1. Assemble the right team. Start by identifying an executive-level project sponsor who will ensure the project gets the right funding and attention throughout the organization. Next, you'll need a project manager who will oversee all details of the project from start to finish. If you have an IT staff, they obviously have an important role to play in the process, but don't let your software decision become exclusively technology-focused. Finally, you'll need to identify end-users who will enthusiastically contribute their requirements and ideas for improving processes.
2. Establish clear goals for the project. Once the team is selected and assembled, a good first step is to outline the goals of the project. These goals will justify the project expense and guide the team as difficult decisions arise. All choices during the project should be weighed according to how well they help achieve goals such as: “Develop more accurate estimates;” “Improve coordination between the field and the office;” or, “Better manage accounts receivable.”
3. Build a detailed project schedule. The next step is to create a project schedule that outlines all the major activities and their sub-tasks. Just like a construction project, you should consider each activity's various dependencies and resource requirements. Be sure to assign an owner to each activity and even to each task. The project schedule itself can be as simple as an Excel spreadsheet to track the various tasks or as sophisticated as project management software used to track the project with Gantt charts and a Critical Path Method network diagram.
4. Create a project budget. An otherwise successful software project could be considered a failure if it comes in over budget. That's why you must have an accurate budget to work against. The biggest budgeting problems occur when the project team fails to account for costs outside of the software itself, such as: new computer hardware required to run the software; platform software requirements such as a new database; or, consultants to help install and customize the software.
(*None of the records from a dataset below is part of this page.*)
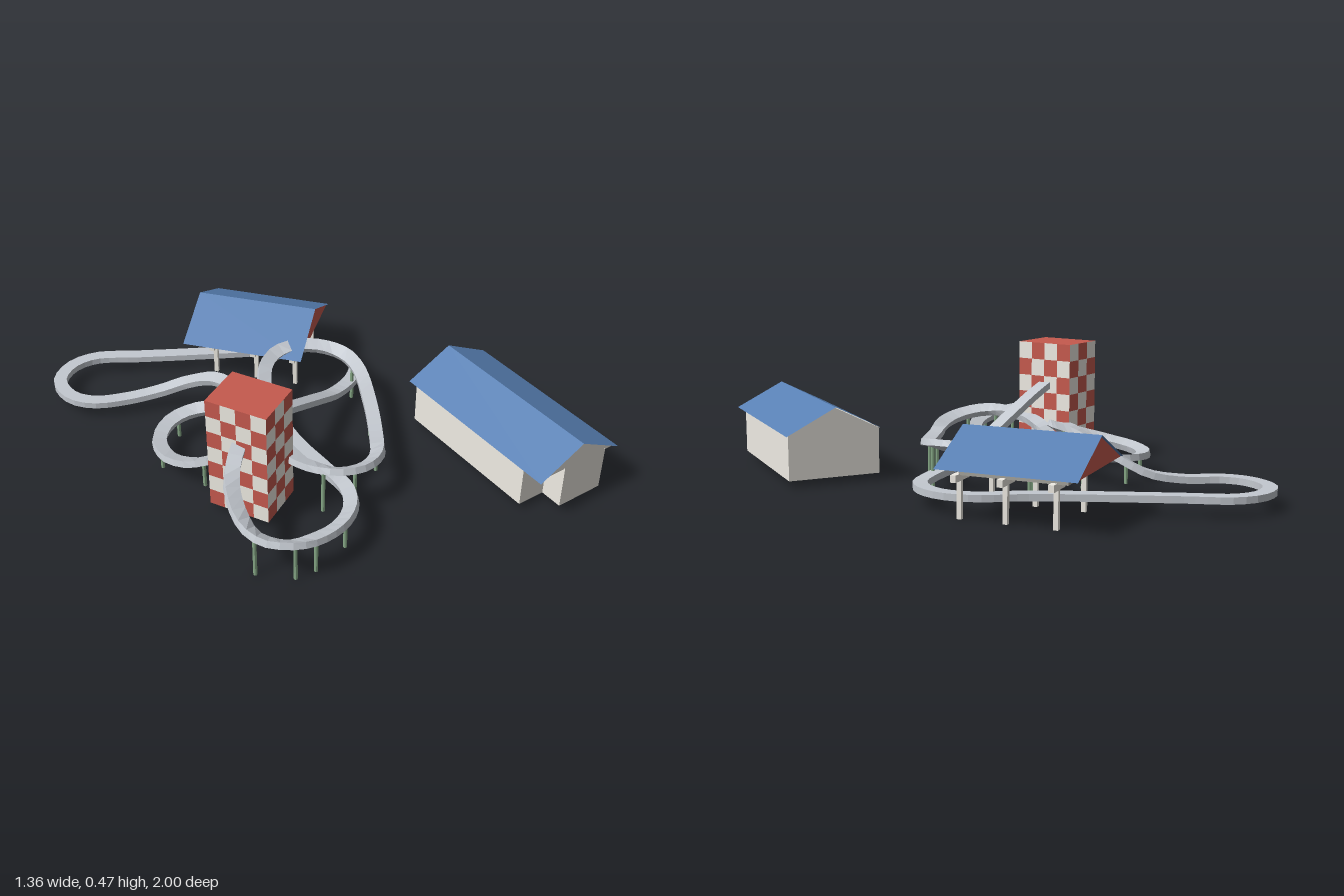
import * as THREE from 'three';
import { mergeGeometries } from 'three/addons/utils/BufferGeometryUtils.js';

const mat = (color, side = THREE.FrontSide) =>
  new THREE.MeshStandardMaterial({ color, side, flatShading: true });
const CREAM = 0xefece4, RED = 0xc65a4e, BLUE = 0x5880b4, GREEN = 0x86a886, STEEL = 0xc4c9d0;

function add(parent, name, geometry, material, x = 0, y = 0, z = 0) {
  const m = new THREE.Mesh(geometry, material);
  m.name = name;
  m.position.set(x, y, z);
  parent.add(m);
  return m;
}

function placed(parent, name, x, z, turn) {
  const g = new THREE.Group();
  g.name = name;
  g.position.set(x, 0, z);
  g.rotation.y = turn;
  parent.add(g);
  return g;
}

// Geometry from a list of quads, each four corners counter-clockwise
function quads(list) {
  const pos = [];
  for (const [a, b, c, d] of list) for (const p of [a, b, c, a, c, d]) pos.push(...p);
  const g = new THREE.BufferGeometry();
  g.setAttribute('position', new THREE.Float32BufferAttribute(pos, 3));
  g.computeVertexNormals();
  return g;
}

// Thin gabled roof with its ridge along z
function gableRoof(w, l, eave, ridge) {
  return quads([
    [[0, ridge, l], [w, eave, l], [w, eave, -l], [0, ridge, -l]],
    [[-w, eave, l], [0, ridge, l], [0, ridge, -l], [-w, eave, -l]],
  ]);
}

// Upright triangle for a gable end
function gable(w, eave, ridge) {
  return new THREE.ShapeGeometry(new THREE.Shape(
    [[-w, eave], [w, eave], [0, ridge]].map(p => new THREE.Vector2(...p))));
}

// Chequered tower, open below: 3 x 4 columns, 7 rows
function buildTower(root) {
  const g = placed(root, 'tower', -0.399, 0.075, 0.24);
  const W = 0.185, D = 0.23, Y0 = 0.025, H = 0.445, rows = 7;
  const cells = [[], []];
  let first = 0;
  for (let f = 0; f < 4; f++) {
    const cols = f % 2 ? 4 : 3, width = f % 2 ? D : W, out = (f % 2 ? W : D) / 2;
    for (let c = 0; c < cols; c++) for (let r = 0; r < rows; r++) {
      const p = new THREE.PlaneGeometry(width / cols, H / rows);
      p.translate(((c + 0.5) / cols - 0.5) * width, Y0 + (r + 0.5) * H / rows, out);
      p.rotateY(f * Math.PI / 2);
      cells[(first + c + r) % 2].push(p);
    }
    first += cols;
  }
  add(g, 'towerRedPanels', mergeGeometries(cells[0]), mat(RED, THREE.DoubleSide));
  add(g, 'towerCreamPanels', mergeGeometries(cells[1]), mat(CREAM, THREE.DoubleSide));
  add(g, 'towerRoof', new THREE.PlaneGeometry(W, D).rotateX(-Math.PI / 2),
    mat(RED, THREE.DoubleSide), 0, Y0 + H, 0);
}

// Long hall with a projecting entrance below the gable
function buildHall(root) {
  const g = placed(root, 'hall', 0.41, 0.603, -0.267);
  const w = 0.182, eave = 0.19, ridge = 0.283, wallTop = 0.195;
  const plan = [[0.169, -0.329], [0.169, 0.28], [0.13, 0.28], [0.13, 0.345],
    [-0.06, 0.345], [-0.06, 0.26], [-0.169, 0.26], [-0.169, -0.329]];
  const walls = plan.map(([x, z], i) => {
    const [x2, z2] = plan[(i + 1) % plan.length];
    return [[x2, 0.025, z2], [x, 0.025, z], [x, wallTop, z], [x2, wallTop, z2]];
  });
  add(g, 'hallWalls', quads(walls), mat(CREAM, THREE.DoubleSide));
  for (const z of [-0.329, 0.342])
    add(g, 'hallGable', gable(w - 0.006, eave, ridge - 0.003), mat(CREAM, THREE.DoubleSide), 0, 0, z);
  add(g, 'hallRoof', gableRoof(w, 0.357, eave, ridge), mat(BLUE, THREE.DoubleSide));
}

// Open station on posts with red gables
function buildStation(root) {
  const g = placed(root, 'station', 0.267, -0.505, 0.443);
  const w = 0.217, eave = 0.175, ridge = 0.283;
  add(g, 'stationRoof', gableRoof(w, 0.24, eave, ridge), mat(BLUE, THREE.DoubleSide));
  for (const z of [-0.232, 0.232])
    add(g, 'stationGable', gable(w - 0.006, eave, ridge - 0.003), mat(RED, THREE.DoubleSide), 0, 0, z);
  add(g, 'stationCeiling', new THREE.BoxGeometry(0.3, 0.03, 0.37), mat(0xa5a39c), 0, 0.163, 0);
  for (const x of [-0.12, 0.13]) for (const z of [-0.14, 0.03, 0.19]) {
    add(g, 'stationPost', new THREE.BoxGeometry(0.016, 0.135, 0.016), mat(CREAM), x, 0.0675, z);
    add(g, 'stationBracket', new THREE.BoxGeometry(0.1, 0.024, 0.02), mat(CREAM), x, 0.14, z);
  }
}

// Closed track route, section by section, as [x, y, z]
function trackCurve() {
  const station = [[-0.1, 0.06, -0.83], [0.05, 0.06, -0.68], [0.25, 0.06, -0.49], [0.4, 0.06, -0.38],
    [0.455, 0.06, -0.29], [0.46, 0.06, -0.2], [0.42, 0.06, -0.12], [0.33, 0.065, -0.07]];
  const lift = [[0.2, 0.085, -0.045], [0.05, 0.15, -0.018], [-0.1, 0.22, 0.01], [-0.25, 0.287, 0.038],
    [-0.35, 0.318, 0.06], [-0.44, 0.32, 0.085]];
  const drop = [[-0.52, 0.305, 0.12], [-0.61, 0.25, 0.19], [-0.655, 0.175, 0.32], [-0.6, 0.155, 0.425],
    [-0.45, 0.135, 0.475], [-0.32, 0.12, 0.45], [-0.22, 0.1, 0.36], [-0.165, 0.08, 0.21],
    [-0.1, 0.07, 0], [-0.03, 0.11, -0.18], [0.05, 0.17, -0.27], [0.14, 0.19, -0.295]];
  const sweep = [[0.26, 0.19, -0.24], [0.32, 0.18, -0.13], [0.3, 0.17, -0.02], [0.19, 0.14, 0.13],
    [0.03, 0.13, 0.29], [-0.06, 0.15, 0.36], [-0.16, 0.17, 0.375], [-0.25, 0.185, 0.33],
    [-0.29, 0.185, 0.21], [-0.265, 0.17, 0.05], [-0.2, 0.145, -0.1]];
  // full circle that dips, then climbs over its own entry
  const heights = [0.122, 0.102, 0.09, 0.085, 0.09, 0.11, 0.15, 0.185, 0.205];
  const circle = heights.map((y, i) => {
    const a = i * Math.PI / 4, r = 0.155 + 0.018 * i / 8;
    return [-0.325 + r * Math.cos(a), y, -0.233 - r * Math.sin(a)];
  });
  const back = [[-0.13, 0.185, -0.36], [-0.16, 0.13, -0.48], [-0.22, 0.08, -0.57], [-0.32, 0.06, -0.65],
    [-0.42, 0.06, -0.73], [-0.455, 0.06, -0.82], [-0.42, 0.06, -0.93], [-0.32, 0.06, -0.975],
    [-0.22, 0.06, -0.95]];
  const pts = [station, lift, drop, sweep, circle, back].flat().map(p => new THREE.Vector3(...p));
  const curve = new THREE.CatmullRomCurve3(pts, true, 'centripetal');
  curve.arcLengthDivisions = 1000;
  return curve;
}

// Box section swept along the route, banked into the raised turns
function buildTrack(root) {
  const curve = trackCurve(), len = curve.getLength(), N = 200, W = 0.025, H = 0.012;
  const up = new THREE.Vector3(0, 1, 0), rings = [];
  for (let i = 0; i < N; i++) {
    const u = i / N, e = 0.006;
    const p = curve.getPointAt(u), t = curve.getTangentAt(u);
    const t0 = curve.getTangentAt((u - e + 1) % 1), t1 = curve.getTangentAt((u + e) % 1);
    const turn = t0.cross(t1).y / (2 * e * len);
    const bank = THREE.MathUtils.clamp(turn * 0.09, -0.55, 0.55) * THREE.MathUtils.smoothstep(p.y, 0.06, 0.12);
    const s0 = t.clone().cross(up).normalize(), n0 = s0.clone().cross(t);
    const c = Math.cos(bank), k = Math.sin(bank);
    const s = s0.clone().multiplyScalar(c).addScaledVector(n0, k);
    const n = n0.clone().multiplyScalar(c).addScaledVector(s0, -k);
    rings.push([[-W, H], [W, H], [W, -H], [-W, -H]].map(([a, b]) =>
      p.clone().addScaledVector(s, a).addScaledVector(n, b).toArray()));
  }
  const faces = [];
  rings.forEach((r, i) => {
    const q = rings[(i + 1) % N];
    for (let j = 0; j < 4; j++) faces.push([r[j], r[(j + 1) % 4], q[(j + 1) % 4], q[j]]);
  });
  add(root, 'track', quads(faces), mat(STEEL));

  // Posts at [x, z], each reaching up to the nearest raised stretch of track
  const supports = new THREE.Group();
  supports.name = 'trackSupports';
  root.add(supports);
  const raised = curve.getSpacedPoints(600).filter(p => p.y > 0.08);
  const spots = [[-0.66, 0.32], [-0.58, 0.44], [-0.515, 0.46], [-0.36, 0.47], [-0.475, -0.3], [-0.44, -0.11],
    [-0.3, -0.39], [-0.275, 0.3], [-0.2, 0.375], [-0.15, -0.22], [-0.12, -0.34], [0.02, 0.3],
    [0.03, -0.25], [0.07, -0.28], [0.105, 0.22], [0.165, 0.16], [0.31, -0.05]];
  for (const [x, z] of spots) {
    const dist = p => Math.hypot(p.x - x, p.z - z);
    const p = raised.reduce((a, b) => (dist(b) < dist(a) ? b : a));
    const h = p.y - 0.006;
    add(supports, 'supportPost', new THREE.CylinderGeometry(0.007, 0.007, h, 8), mat(GREEN), p.x, h / 2, p.z);
  }
}

export function createModel() {
  const root = new THREE.Group();
  root.name = 'rollerCoaster';
  buildTower(root);
  buildHall(root);
  buildStation(root);
  buildTrack(root);
  return root;
}
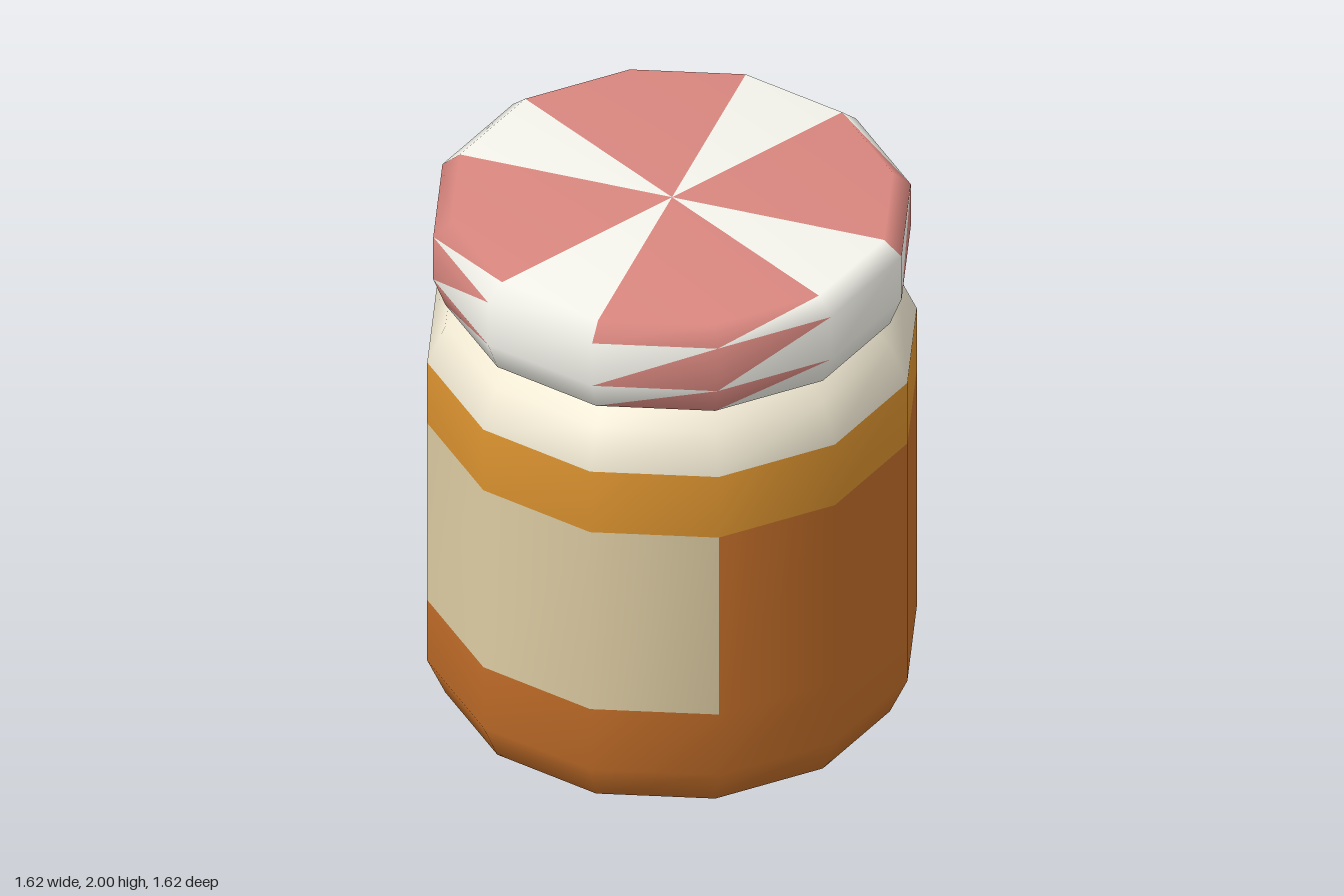
import * as THREE from 'three';

const SIDES = 12;

// Turned twelve-sided shell, smooth over all facets, split into one mesh per part.
// profile: [half width across flats, height] from top to bottom.
// partOf(row, segment, half) names the part each triangle belongs to.
function facetedShell(name, profile, partOf, colors) {
  const positions = [];
  const id = (row, k) => row * SIDES + (profile[row][0] === 0 ? 0 : k % SIDES);
  for (const [width, y] of profile) {
    const r = width / Math.cos(Math.PI / SIDES);
    for (let k = 0; k < SIDES; k++) {
      const a = (k + 0.5) * Math.PI * 2 / SIDES;
      positions.push(r * Math.cos(a), y, r * Math.sin(a));
    }
  }

  const all = [];
  const parts = {};
  for (let row = 0; row < profile.length - 1; row++) {
    for (let k = 0; k < SIDES; k++) {
      const t0 = id(row, k), t1 = id(row, k + 1);
      const b0 = id(row + 1, k), b1 = id(row + 1, k + 1);
      [[t0, t1, b1], [t0, b1, b0]].forEach((tri, half) => {
        if (new Set(tri).size < 3) return;
        all.push(...tri);
        (parts[partOf(row, k, half)] ??= []).push(...tri);
      });
    }
  }

  const shell = new THREE.BufferGeometry();
  shell.setAttribute('position', new THREE.Float32BufferAttribute(positions, 3));
  shell.setIndex(all);
  shell.computeVertexNormals();

  const group = new THREE.Group();
  group.name = name;
  for (const [part, index] of Object.entries(parts)) {
    const shared = shell.clone();
    shared.setIndex(index);
    const material = new THREE.MeshStandardMaterial({ color: colors[part], side: THREE.DoubleSide });
    const mesh = new THREE.Mesh(shared.toNonIndexed(), material);
    mesh.name = part;
    group.add(mesh);
  }
  return group;
}

export function createModel() {
  const model = new THREE.Group();
  model.name = 'jar';

  // Jar: pale shoulder, gold band, brown filling and a label on the three front sides
  const jarProfile = [
    [0.665, 1.63], [0.75, 1.57], [0.81, 1.43], [0.81, 1.18], [0.81, 0.45],
    [0.81, 0.2], [0.75, 0.06], [0.6, 0], [0, 0],
  ];
  const jarPart = (row, k) => {
    if (row < 2) return 'shoulder';
    if (row === 2) return 'goldBand';
    return row === 3 && k >= 1 && k <= 3 ? 'label' : 'filling';
  };
  model.add(facetedShell('jarBody', jarProfile, jarPart, {
    shoulder: 0xf0e8d2, goldBand: 0xd68f2e, filling: 0xc06c28, label: 0xdccba2,
  }));

  // Lid: four red wedges on top that run down the side as slanted zigzags
  const lidProfile = [
    [0, 2], [0.73, 2], [0.79, 1.945], [0.79, 1.77], [0.75, 1.66], [0.66, 1.63],
  ];
  const lidPart = (row, k, half) => {
    const step = k % 3;
    const red = step < 2 && (row === 0 || half === step || (row === 1 && step === 1));
    return red ? 'lidRedStripes' : 'lidWhite';
  };
  model.add(facetedShell('lid', lidProfile, lidPart, {
    lidRedStripes: 0xd9877f, lidWhite: 0xf5f4ec,
  }));

  return model;
}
5. Define your requirements. The next step is perhaps the most important in the entire process: defining the functional and technical requirements you have for the new system. As software selection practices have evolved, requirement planning has shifted from simply a list of features—often influenced by software vendor marketing—to a more deliberate, thoughtful analysis of “current” versus “optimal” business processes. This requires that the project team maps out existing business processes and then considers how each could be improved. Draw flowcharts of your most important processes using PowerPoint or Visio.